Teri Hatcher Details Being Sexually Assaulted by Her Uncle at Age 5 in Letter to Donald Trump
The Desperate Housewives star shared an open letter addressed to President Donald Trump on Wednesday, remembering the moment she was sexually abused in a car.
“Here’s what I remember: His erect penis, that he was stroking as he sat behind the wheel of the car. ‘Do you want to touch it?’ he asked. I said, ‘No.’ He took my hand to touch it anyway. It was pink. There were tissues. I didn’t know what they were for, but then I did,” Hatcher wrote on Instagram.

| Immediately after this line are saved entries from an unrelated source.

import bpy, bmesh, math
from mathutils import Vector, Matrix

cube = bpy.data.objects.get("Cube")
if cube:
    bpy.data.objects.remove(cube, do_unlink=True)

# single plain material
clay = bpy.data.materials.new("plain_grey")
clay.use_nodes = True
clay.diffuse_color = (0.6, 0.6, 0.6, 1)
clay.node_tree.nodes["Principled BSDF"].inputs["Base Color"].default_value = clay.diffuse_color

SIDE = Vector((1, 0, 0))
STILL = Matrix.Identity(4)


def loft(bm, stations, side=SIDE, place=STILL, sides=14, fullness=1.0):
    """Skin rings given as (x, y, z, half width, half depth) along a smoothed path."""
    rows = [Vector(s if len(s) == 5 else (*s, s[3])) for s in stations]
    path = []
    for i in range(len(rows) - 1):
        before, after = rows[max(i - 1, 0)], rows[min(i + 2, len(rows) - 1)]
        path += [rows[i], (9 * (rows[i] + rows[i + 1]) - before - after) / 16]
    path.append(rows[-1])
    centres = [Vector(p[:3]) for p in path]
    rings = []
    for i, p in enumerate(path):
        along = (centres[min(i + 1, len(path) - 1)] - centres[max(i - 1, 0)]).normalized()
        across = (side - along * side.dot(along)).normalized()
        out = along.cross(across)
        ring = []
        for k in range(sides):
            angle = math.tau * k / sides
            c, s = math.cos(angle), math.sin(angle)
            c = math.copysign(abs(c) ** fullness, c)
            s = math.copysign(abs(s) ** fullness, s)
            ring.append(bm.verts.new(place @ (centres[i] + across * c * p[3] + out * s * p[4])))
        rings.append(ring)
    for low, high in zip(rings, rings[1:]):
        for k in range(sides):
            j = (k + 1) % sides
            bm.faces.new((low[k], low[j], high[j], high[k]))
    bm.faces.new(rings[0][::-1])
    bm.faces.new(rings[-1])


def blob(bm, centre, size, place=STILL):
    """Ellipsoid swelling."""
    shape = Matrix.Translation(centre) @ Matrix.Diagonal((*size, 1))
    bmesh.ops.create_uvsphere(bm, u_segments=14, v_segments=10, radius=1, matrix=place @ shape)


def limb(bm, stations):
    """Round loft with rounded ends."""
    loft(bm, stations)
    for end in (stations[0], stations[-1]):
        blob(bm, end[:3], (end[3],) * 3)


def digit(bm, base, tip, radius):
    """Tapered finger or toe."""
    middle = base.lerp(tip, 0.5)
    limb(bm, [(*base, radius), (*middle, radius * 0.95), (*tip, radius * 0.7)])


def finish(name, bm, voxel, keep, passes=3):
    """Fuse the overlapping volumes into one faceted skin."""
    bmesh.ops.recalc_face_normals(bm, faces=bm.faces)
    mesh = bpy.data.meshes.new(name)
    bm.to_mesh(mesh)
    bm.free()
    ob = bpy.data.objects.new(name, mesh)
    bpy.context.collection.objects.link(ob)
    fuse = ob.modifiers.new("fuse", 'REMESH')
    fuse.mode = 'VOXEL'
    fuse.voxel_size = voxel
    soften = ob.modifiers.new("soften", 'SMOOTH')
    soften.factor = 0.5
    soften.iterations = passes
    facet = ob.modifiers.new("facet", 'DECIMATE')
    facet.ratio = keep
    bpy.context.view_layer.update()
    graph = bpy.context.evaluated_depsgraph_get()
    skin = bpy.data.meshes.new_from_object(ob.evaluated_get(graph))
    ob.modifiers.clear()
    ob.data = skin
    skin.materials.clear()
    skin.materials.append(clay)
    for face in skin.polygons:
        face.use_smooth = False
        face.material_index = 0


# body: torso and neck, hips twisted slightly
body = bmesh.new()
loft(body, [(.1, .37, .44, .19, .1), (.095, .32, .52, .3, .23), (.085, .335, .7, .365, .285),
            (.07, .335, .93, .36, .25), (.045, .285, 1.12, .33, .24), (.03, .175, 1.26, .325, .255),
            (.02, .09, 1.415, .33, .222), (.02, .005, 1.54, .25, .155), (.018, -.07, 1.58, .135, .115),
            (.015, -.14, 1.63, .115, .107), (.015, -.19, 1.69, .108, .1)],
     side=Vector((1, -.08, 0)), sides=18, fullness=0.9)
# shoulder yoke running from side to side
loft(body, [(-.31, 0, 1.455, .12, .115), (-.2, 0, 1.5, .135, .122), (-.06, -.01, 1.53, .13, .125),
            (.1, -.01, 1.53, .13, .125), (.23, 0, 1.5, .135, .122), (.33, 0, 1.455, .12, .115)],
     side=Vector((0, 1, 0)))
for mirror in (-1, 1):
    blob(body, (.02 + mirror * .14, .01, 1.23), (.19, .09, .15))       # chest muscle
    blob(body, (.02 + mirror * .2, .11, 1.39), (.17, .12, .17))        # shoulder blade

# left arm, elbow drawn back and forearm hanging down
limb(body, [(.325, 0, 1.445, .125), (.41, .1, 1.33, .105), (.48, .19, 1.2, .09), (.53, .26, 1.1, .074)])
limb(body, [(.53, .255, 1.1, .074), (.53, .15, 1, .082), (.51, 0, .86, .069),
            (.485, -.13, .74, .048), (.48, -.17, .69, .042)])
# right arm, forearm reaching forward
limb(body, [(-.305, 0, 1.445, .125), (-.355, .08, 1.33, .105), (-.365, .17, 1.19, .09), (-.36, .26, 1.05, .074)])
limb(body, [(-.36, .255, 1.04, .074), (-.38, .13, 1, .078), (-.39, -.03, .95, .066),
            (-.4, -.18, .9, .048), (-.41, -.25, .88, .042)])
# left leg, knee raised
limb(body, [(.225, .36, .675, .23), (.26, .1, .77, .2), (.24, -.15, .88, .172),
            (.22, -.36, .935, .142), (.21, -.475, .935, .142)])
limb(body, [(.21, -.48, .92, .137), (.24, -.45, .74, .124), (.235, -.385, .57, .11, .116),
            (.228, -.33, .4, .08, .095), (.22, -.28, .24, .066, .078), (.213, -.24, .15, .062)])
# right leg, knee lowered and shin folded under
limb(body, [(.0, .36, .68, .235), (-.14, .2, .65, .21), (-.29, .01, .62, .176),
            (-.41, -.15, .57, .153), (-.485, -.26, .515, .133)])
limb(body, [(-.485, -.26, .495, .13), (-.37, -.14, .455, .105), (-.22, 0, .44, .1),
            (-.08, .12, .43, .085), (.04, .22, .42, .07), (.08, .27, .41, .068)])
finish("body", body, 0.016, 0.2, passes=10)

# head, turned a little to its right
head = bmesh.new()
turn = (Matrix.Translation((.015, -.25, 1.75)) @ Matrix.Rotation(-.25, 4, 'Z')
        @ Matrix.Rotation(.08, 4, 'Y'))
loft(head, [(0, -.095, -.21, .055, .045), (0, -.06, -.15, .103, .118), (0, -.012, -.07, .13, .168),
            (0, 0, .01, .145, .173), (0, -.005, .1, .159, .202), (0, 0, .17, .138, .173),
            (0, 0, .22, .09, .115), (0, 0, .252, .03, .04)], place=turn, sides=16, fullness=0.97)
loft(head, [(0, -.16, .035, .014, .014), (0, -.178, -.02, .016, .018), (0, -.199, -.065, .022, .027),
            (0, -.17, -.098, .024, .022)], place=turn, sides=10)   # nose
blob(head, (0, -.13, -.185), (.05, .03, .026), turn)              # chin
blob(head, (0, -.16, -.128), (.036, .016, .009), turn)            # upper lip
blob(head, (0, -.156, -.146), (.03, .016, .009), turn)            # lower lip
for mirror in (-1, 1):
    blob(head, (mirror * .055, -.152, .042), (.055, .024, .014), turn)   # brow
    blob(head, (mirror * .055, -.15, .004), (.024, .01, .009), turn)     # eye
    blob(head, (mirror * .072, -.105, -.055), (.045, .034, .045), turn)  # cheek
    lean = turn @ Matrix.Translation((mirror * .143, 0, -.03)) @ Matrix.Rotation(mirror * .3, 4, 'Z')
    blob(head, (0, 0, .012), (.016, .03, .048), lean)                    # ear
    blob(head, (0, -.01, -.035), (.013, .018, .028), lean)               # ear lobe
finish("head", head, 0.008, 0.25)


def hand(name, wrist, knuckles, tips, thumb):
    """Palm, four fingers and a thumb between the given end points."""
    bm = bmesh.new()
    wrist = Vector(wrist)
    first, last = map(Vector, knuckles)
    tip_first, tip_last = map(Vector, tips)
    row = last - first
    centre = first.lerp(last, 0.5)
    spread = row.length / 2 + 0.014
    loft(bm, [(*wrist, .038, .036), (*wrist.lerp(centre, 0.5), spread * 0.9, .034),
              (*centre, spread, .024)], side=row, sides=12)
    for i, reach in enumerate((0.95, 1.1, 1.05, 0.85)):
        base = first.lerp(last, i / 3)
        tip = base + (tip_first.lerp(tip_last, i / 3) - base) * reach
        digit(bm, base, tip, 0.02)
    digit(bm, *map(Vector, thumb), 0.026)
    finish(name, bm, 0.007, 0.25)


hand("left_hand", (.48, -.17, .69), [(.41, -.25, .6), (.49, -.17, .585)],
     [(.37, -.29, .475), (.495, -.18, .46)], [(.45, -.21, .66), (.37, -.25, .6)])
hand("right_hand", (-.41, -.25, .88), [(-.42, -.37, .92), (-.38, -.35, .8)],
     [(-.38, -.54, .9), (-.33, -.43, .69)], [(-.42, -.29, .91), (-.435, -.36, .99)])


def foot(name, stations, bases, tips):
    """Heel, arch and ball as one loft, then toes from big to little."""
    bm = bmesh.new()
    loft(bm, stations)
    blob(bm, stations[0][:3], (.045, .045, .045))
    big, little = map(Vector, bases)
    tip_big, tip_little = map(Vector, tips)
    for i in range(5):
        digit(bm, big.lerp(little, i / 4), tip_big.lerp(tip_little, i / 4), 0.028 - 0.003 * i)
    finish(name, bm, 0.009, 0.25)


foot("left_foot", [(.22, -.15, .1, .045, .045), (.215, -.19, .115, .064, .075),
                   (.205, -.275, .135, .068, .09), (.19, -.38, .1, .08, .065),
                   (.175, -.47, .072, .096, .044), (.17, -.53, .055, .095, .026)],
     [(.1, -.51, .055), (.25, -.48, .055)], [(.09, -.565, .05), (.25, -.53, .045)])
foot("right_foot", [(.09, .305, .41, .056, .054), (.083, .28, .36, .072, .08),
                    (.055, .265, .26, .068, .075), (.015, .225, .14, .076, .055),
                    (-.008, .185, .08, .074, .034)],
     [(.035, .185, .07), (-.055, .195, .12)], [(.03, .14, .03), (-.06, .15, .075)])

“I was face down on the seat looking at the floor as he violated me. He said, ‘Do you like how this feels?’ I said, ‘No.’ He said, ‘Someday you will,’ ” she continued.
Recalling the moment, Hatcher admitted that she did not remember, “the address of where it happened. How I got there. How I got home. What day or month it was. If anyone was drinking beer.”
“Sadly, myself and then decades later, teenager Sarah Van Cleemput, were abused by the same man. She committed suicide,” Hatcher wrote. “I battled demons.”
Her detailed account comes a week after Christine Blasey Ford — a 51-year-old research psychologist and professor at Palo Alto University — testified at a Senate hearing about her claims that Supreme Court nominee Brett Kavanaugh sexually assaulted her at a high school party in the 1980s. During the hearing, Ford couldn’t recall some details about the alleged sexual assault, including how she got home.
Kavanaugh, 53, has adamantly denied the allegation, and the FBI wrapped up an investigation on the claims Thursday. The FBI report on sexual assault allegations against Kavanaugh was delivered to the Senate Judiciary Committee at 2:30 a.m. on Thursday, CNN reported. Senators will take a procedural vote Friday and could hold the final vote Saturday.
“Mr. President, I am a survivor, who stands available to help you understand the way the memories of a trauma like that work. It might be hard for you to understand. I can readily explain in detail that ‘I don’t remember’ is often the most honest response surrounding questions of an assault,” Hatcher continued in her post.
“It does NOT mean it didn’t happen. Please do not add ‘Mocked by President’ to the injury list of a sexual survivor,” she wrote. “It’s just plain wrong.”
In 2006, Hatcher revealed that she was sexually abused by an uncle — something that had haunted the actress for 35 years.
In an interview with Vanity Fair magazine, Hatcher described how she carried her horrible secret with her until the 2002 suicide of a 14-year-old girl who also was molested by the uncle, Richard Hayes Stone, Reuters reported.
Afraid that her uncle might avoid prosecution, Hatcher recounted how she found out about the case in newspaper stories and was “blown over by this girl’s pain,” the actress said. “I thought, ‘Boy, that’s really close to being me.’ ”
Santa Clara, California, Deputy District Attorney Chuck Gillingham said it was Hatcher’s testimony that eventually led to a guilty plea from Stone and a 14-year prison sentence.
“Without Teri, this case would have been dismissed,” Gillingham told Vanity Fair.
Hatcher said that she kept the abuse, which took place when she was 5, a secret from everyone, including her parents. She last saw Stone when she was 8 or 9 years old.
“That’s a victim thing; you ask yourself, ‘Am I just crazy? Did I make all this up?’ Somehow it might be easier to accept that you’re crazy and made it all up than to admit that it happened, and how awful it was,” she said.